I have posted something like this before, but I thought it would be nice to through out this little disclaimer again. I am writing this blog as an aspiring wedding photographer. I have no doubt that the word “aspiring” will be dropped as an adjective some day, when I get clients and actually have brides and grooms and pretty pictures to write about. Until that time it is pretty much random free thoughts about those subjects that interest me.
I decided to continue with my break from the History of the Olympics as seen by Tim and just free write in my usual thoughtful,humorous and light-hearted manner about a couple of subjects that were on my mind. But with the shootings in Wisconsin, I decided to postpone my blog for a day. Basically, this post is all the subjects I was going to write about yesterday, with a bit of a mention about the Wisconsin tragedy.
NBC’s coverage of the Olympics is horrible. No Broadcasting Clue. NBC chose not to show the United States’ own Georganne Moline’s heat in the 400 meter hurdles. Georganne won her heat, and had a better time than the other two Americans, whose heats NBC did decide to televise. NBC did choose to rerun a segment of an interview with “Blade Runner”, that had aired the night before, and they also showed a segment on James Bond and Ian Fleming. Could they not have cut back on the special segments and found the extra time to show the other two heats of the 400 hurdles? Besides that, NBC shows three or four different replays of each race. One and done, please. Absolutely no reason to show a race from straight above. Georganne apparently doesn’t fit into whatever template NBC has for who and what that they choose to cover. Much like NBC not televising the opening ceremonies tribute to the UK subway terror attack in 2005.

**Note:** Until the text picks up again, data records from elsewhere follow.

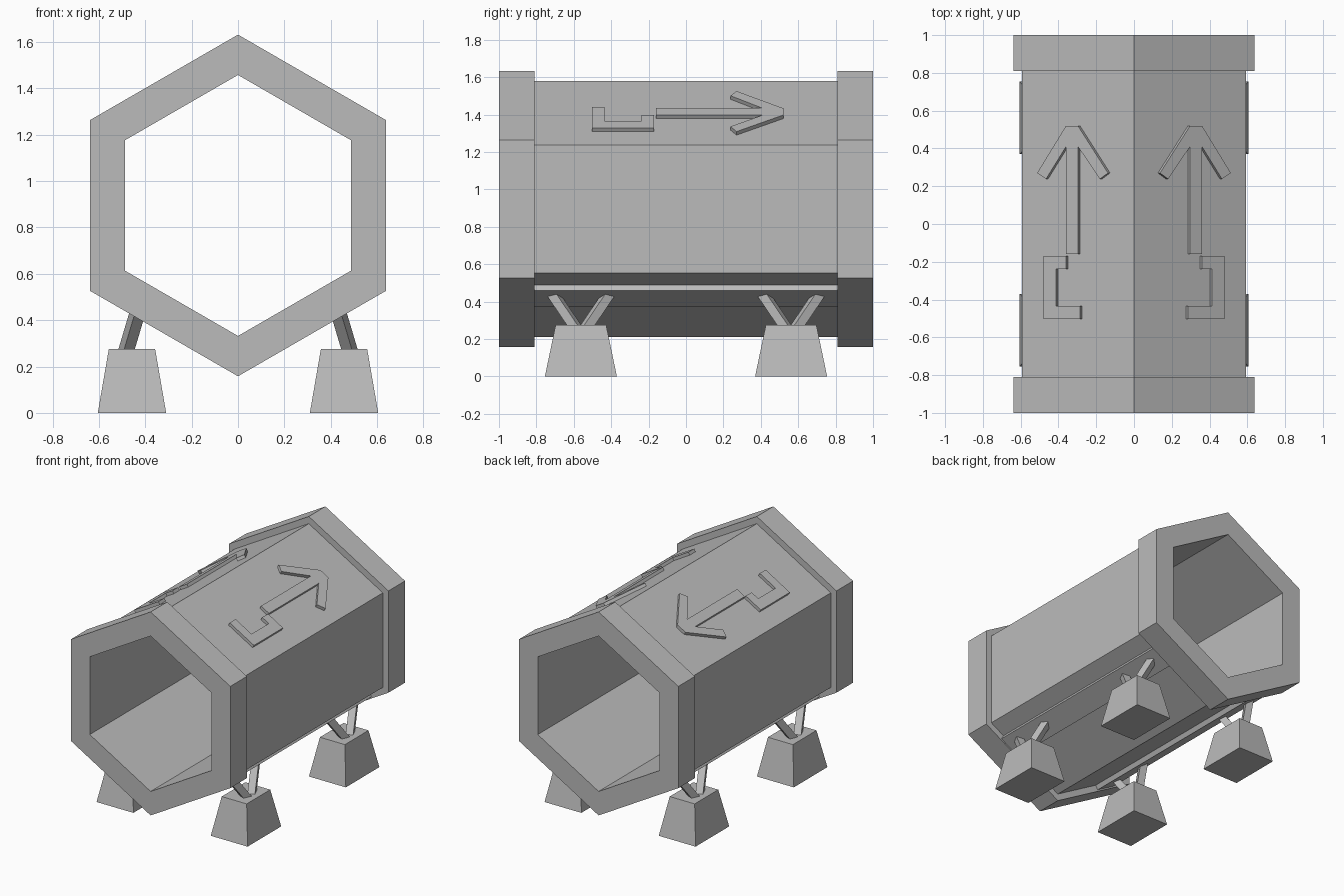
import bpy, bmesh
from math import sin, cos, radians
from mathutils import Vector

cube = bpy.data.objects.get("Cube")
if cube:
    bpy.data.objects.remove(cube)

grey = bpy.data.materials.new("plain_grey")
grey.use_nodes = True
grey.diffuse_color = (0.5, 0.5, 0.5, 1)
grey.node_tree.nodes["Principled BSDF"].inputs["Base Color"].default_value = (0.5, 0.5, 0.5, 1)

MID_Z = 0.895       # height of the tube axis
TUBE_R = 0.685      # outer corner radius of the tube
BORE_R = 0.563
COLLAR_R = 0.737
COLLAR_Y = 0.81


def finish(name, bm):
    bmesh.ops.recalc_face_normals(bm, faces=bm.faces)
    mesh = bpy.data.meshes.new(name)
    bm.to_mesh(mesh)
    bm.free()
    mesh.materials.append(grey)
    obj = bpy.data.objects.new(name, mesh)
    bpy.context.collection.objects.link(obj)
    return obj


def hexagon(bm, radius, y):
    angles = [radians(60 * i + 90) for i in range(6)]
    return [bm.verts.new((radius * cos(a), y, MID_Z + radius * sin(a))) for a in angles]


def hex_ring(name, outer, y0, y1):
    """Hollow six-sided sleeve along y."""
    bm = bmesh.new()
    loops = [hexagon(bm, outer, y0), hexagon(bm, outer, y1),
             hexagon(bm, BORE_R, y1), hexagon(bm, BORE_R, y0)]
    for k in range(4):
        a, b = loops[k], loops[(k + 1) % 4]
        for i in range(6):
            j = (i + 1) % 6
            bm.faces.new((a[i], a[j], b[j], b[i]))
    return finish(name, bm)


def prism(name, points, offset):
    """Solid made by sweeping a flat outline along an offset."""
    bm = bmesh.new()
    face = bm.faces.new([bm.verts.new(p) for p in points])
    swept = bmesh.ops.extrude_face_region(bm, geom=[face])["geom"]
    verts = [v for v in swept if isinstance(v, bmesh.types.BMVert)]
    bmesh.ops.translate(bm, verts=verts, vec=offset)
    return finish(name, bm)


def strut(name, start, end, size):
    """Square bar between two points."""
    bm = bmesh.new()
    axis = end - start
    bmesh.ops.create_cube(bm, size=1)
    bmesh.ops.scale(bm, verts=bm.verts, vec=(size, size, axis.length))
    turn = axis.to_track_quat("Z", "Y").to_matrix()
    bmesh.ops.rotate(bm, verts=bm.verts, matrix=turn)
    bmesh.ops.translate(bm, verts=bm.verts, vec=(start + end) / 2)
    return finish(name, bm)


def foot(name, x, y):
    """Tapered block."""
    bm = bmesh.new()
    bmesh.ops.create_cube(bm, size=1)
    for v in bm.verts:
        top = v.co.z > 0
        v.co.x = x + v.co.x * (0.2 if top else 0.295)
        v.co.y = y + v.co.y * (0.27 if top else 0.385)
        v.co.z = 0.275 if top else 0
    return finish(name, bm)


# Tube and end collars
hex_ring("tube", TUBE_R, -COLLAR_Y, COLLAR_Y)
hex_ring("front_collar", COLLAR_R, -1, -COLLAR_Y)
hex_ring("back_collar", COLLAR_R, COLLAR_Y, 1)

# Outlines of the raised marks, seen from above
ARROW = [(0.286, -0.16), (0.349, -0.16), (0.349, 0.41), (0.455, 0.238), (0.502, 0.27),
         (0.349, 0.52), (0.286, 0.52), (0.127, 0.27), (0.17, 0.238), (0.286, 0.41)]
HOOK = [(0.349, -0.17), (0.469, -0.17), (0.469, -0.503), (0.275, -0.503),
        (0.275, -0.435), (0.402, -0.435), (0.402, -0.237), (0.349, -0.237)]
SLOPE = 0.5774

for side, label in ((1, "left"), (-1, "right")):
    # Raised marks on the roof slope
    for mark, outline in (("arrow", ARROW), ("hook", HOOK)):
        points = [(side * x, y, MID_Z + TUBE_R - x * SLOPE) for x, y in outline]
        prism(f"{label}_{mark}", points, (side * 0.011, 0, 0.019))

    # Mounting rail under the lower slope
    rail = [(x, y, MID_Z - TUBE_R + x * SLOPE)
            for x, y in ((0.338, -COLLAR_Y), (0.485, -COLLAR_Y),
                         (0.485, COLLAR_Y), (0.338, COLLAR_Y))]
    prism(f"{label}_rail", [(side * x, y, z) for x, y, z in rail],
          (side * 0.0175, 0, -0.03))

    # Feet, each with a pair of splayed struts
    for y, place in ((-0.562, "front"), (0.562, "back")):
        foot(f"{label}_{place}_foot", side * 0.4575, y)
        for lean in (-1, 1):
            strut(f"{label}_{place}_strut_{'a' if lean < 0 else 'b'}",
                  Vector((side * 0.488, y + lean * 0.02, 0.25)),
                  Vector((side * 0.43, y + lean * 0.152, 0.445)), 0.05)
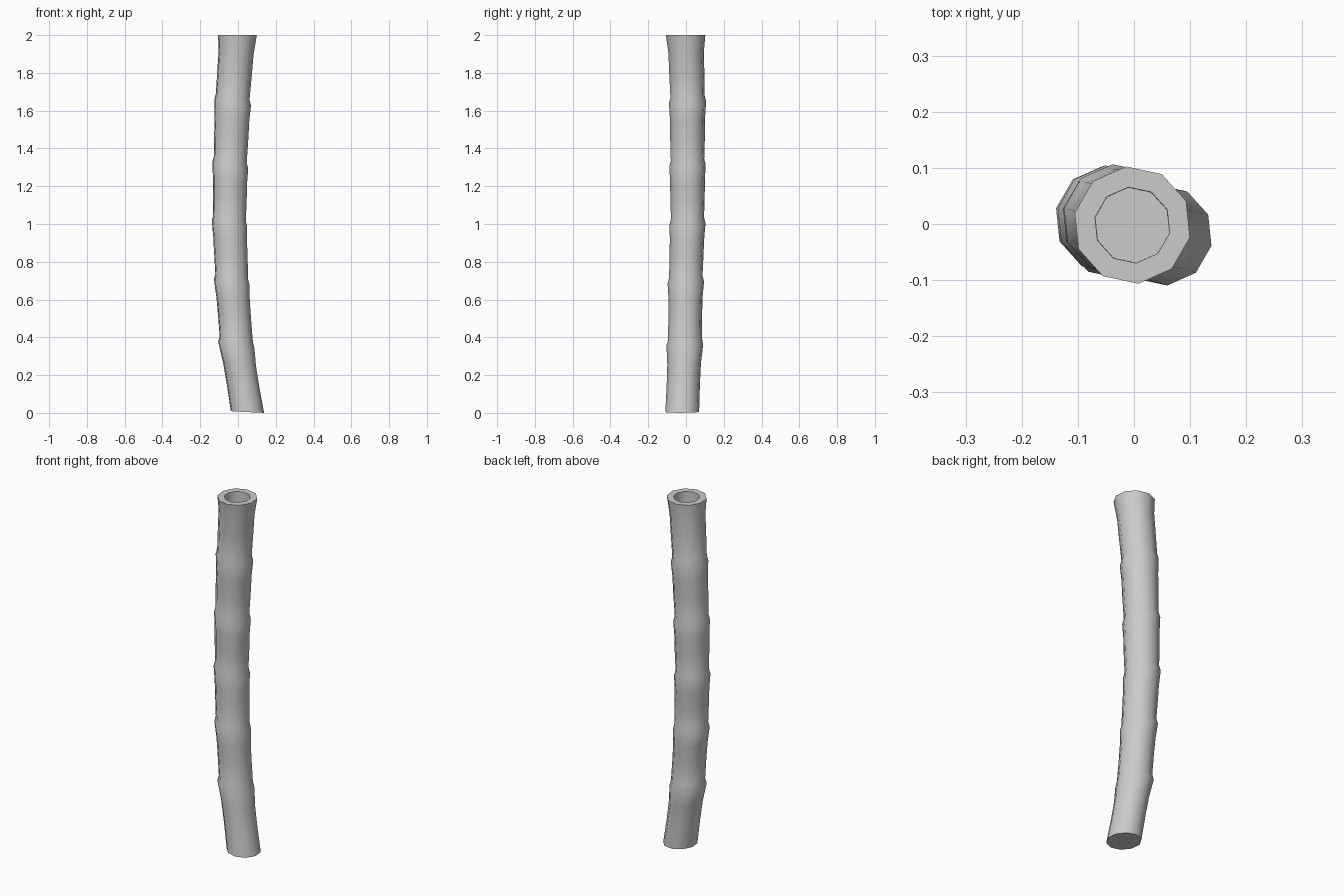
import bpy, bmesh, math

if "Cube" in bpy.data.objects:
    bpy.data.objects.remove(bpy.data.objects["Cube"])

SIDES = 10
TURN = math.radians(24)

# Stalk rings: height, centre x, centre y, radius, sideways tilt
rings = [(0.005, 0.05, -0.02, 0.09, 0.05)]
# Joints: height, centre x, centre y, radius
joints = [(0.36, -0.009, -0.006, 0.098), (0.69, -0.033, -0.001, 0.097),
          (1.00, -0.045, 0.008, 0.096), (1.31, -0.041, 0.008, 0.097),
          (1.645, -0.028, 0.008, 0.099), (2.0, -0.003, -0.002, 0.105)]
for i, (z, x, y, r) in enumerate(joints):
    z0, x0, y0 = rings[-1][:3]
    # waist between joints
    for t, waist in ((0.4, 0.0885), (0.72, 0.0895)):
        rings.append((z0 + (z - z0) * t, x0 + (x - x0) * t,
                      y0 + (y - y0) * t, waist + 0.001 * i, 0.12))
    if i < 5:
        rings.append((z, x, y, r, 0.17))                 # ridge
        rings.append((z + 0.03, x, y, r - 0.008, 0.17))  # neck above ridge
    else:
        rings.append((z, x, y, r, 0.0))
# Straight socket in the top end
rings += [(2.0, -0.003, -0.002, 0.068, 0.0), (1.8, -0.003, -0.002, 0.067, 0.0)]

bm = bmesh.new()


def add_ring(z, x, y, r, tilt):
    verts = []
    for k in range(SIDES):
        a = TURN + math.tau * k / SIDES
        dx, dy = r * math.cos(a), r * math.sin(a)
        verts.append(bm.verts.new((x + dx, y + dy, z - tilt * dx + tilt * 0.2 * dy)))
    return verts


loops = [add_ring(*p) for p in rings]
for a, b in zip(loops, loops[1:]):
    for k in range(SIDES):
        n = (k + 1) % SIDES
        bm.faces.new((a[k], a[n], b[n], b[k]))
# Closed foot and socket floor
bm.faces.new(loops[0][::-1])
bm.faces.new(loops[-1])
bmesh.ops.recalc_face_normals(bm, faces=bm.faces)

mesh = bpy.data.meshes.new("bamboo_stalk")
bm.to_mesh(mesh)
bm.free()
stalk = bpy.data.objects.new("bamboo_stalk", mesh)
bpy.context.collection.objects.link(stalk)
bpy.context.view_layer.objects.active = stalk
stalk.select_set(True)
bpy.ops.object.shade_smooth_by_angle(angle=math.radians(50))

Like Olga, Nadia, Mary Lou, and Keri before her, Gabby Douglass has become the sweetheart of the 2012 Olympics. I am happy for her. It is well deserved. And from listening to her interviews, she is very well grounded for a 16-year-old, and remember, I dealt with 16 year olds for 31 years. Gabby now has a $90 million dollar endorsement deal and is on the cover of Kellogg’s Cornflakes. I may even start eating Cornflakes again. But as is human nature, Gabby is getting her share of criticism about the stupidest things to be critical about. Some are criticizing Gabby for her profession of faith when interviewed. Others are criticizing her hair. Soon, I predict that when it is figured out that 10% of her income will be donated to her church, that will be criticized too. Go get ‘um, Gabby.
Yesterday, August 5th, is truly a “free day’ for American journalists Laura Ling and Euna Lee. Three years ago on that date, Laura and Euna were released after almost 5 months of captivity in North Korea. Their team was doing a documentary for Current TV on North Korean defectors in China. On March 17th, 2009, they followed their Korean guide across the Tumin River and were briefly on North Korean soil. The team was chased by two North Korean soldiers who caught up the two women on the Chinese side of the river and violently dragged them back into North Korea. The women were put on trial in June and sentenced to 12 years of hard labor in one of North Korea’s notorious prison camps. Only after former President Bill Clinton met with dictator Kim Jong-Il were the girls pardoned and sent back home. Laura Ling’s sister is journalist Lisa Ling. Lisa used all her press and political contacts to eventually get the story out to the public and keep the pressure up to get the ladies released. One thing she did was to post a tweet about how much she missed and worried about her sister. That tweet went viral and spread via the social media like wildfire. From the networking on social media people began attending vigils, writing letters, signing petitions and communicating with each other via Twitter and Facebook. A young writer named Lillian Wu wrote a letter on her blog in the voice of Hana, Euna’s 4-year-old daughter, from the perspective of 12 years later. This letter on the blogosphere reached a lot of people and stirred them to get involved. That moving post is here. http://teenwritershaven.blogspot.com/2009/06/my-mother-is-hero.html
I remember in March hearing about North Korea arresting two U.S. reporters but I just figured they would be released in a couple of days. I did not hear about them again until the verdict of the trial was handed down. At that point I researched what I could on the story. The primary reason I joined Facebook was to get connected and to keep up with the news. I wrote some letters and sign some petitions. When they came home, I remember watching their arrival live on tv at Bally’s Gym. Laura and Lisa Ling wrote the book “Somewhere Inside” and Euna Lee wrote “The World is Bigger Now.” I found Laura and Lisa’s book interesting because not only because Laura details her months in captivity but Lisa also gives us the behind the scene look at the negotiations and the struggles of the families at home with not knowing what was happening to their loved ones. Euna’s book details her version of the story, but what makes it unique is how much her faith in God and her Christianity helped her through those dark days And both books give the readers a glimpse into mind-set and the workings and beliefs of North Korea. I would highly recommend reading their books. They will touch your heart.
Finally, let me express my sympathies for the victims and families of the Sikh Temple shootings yesterday.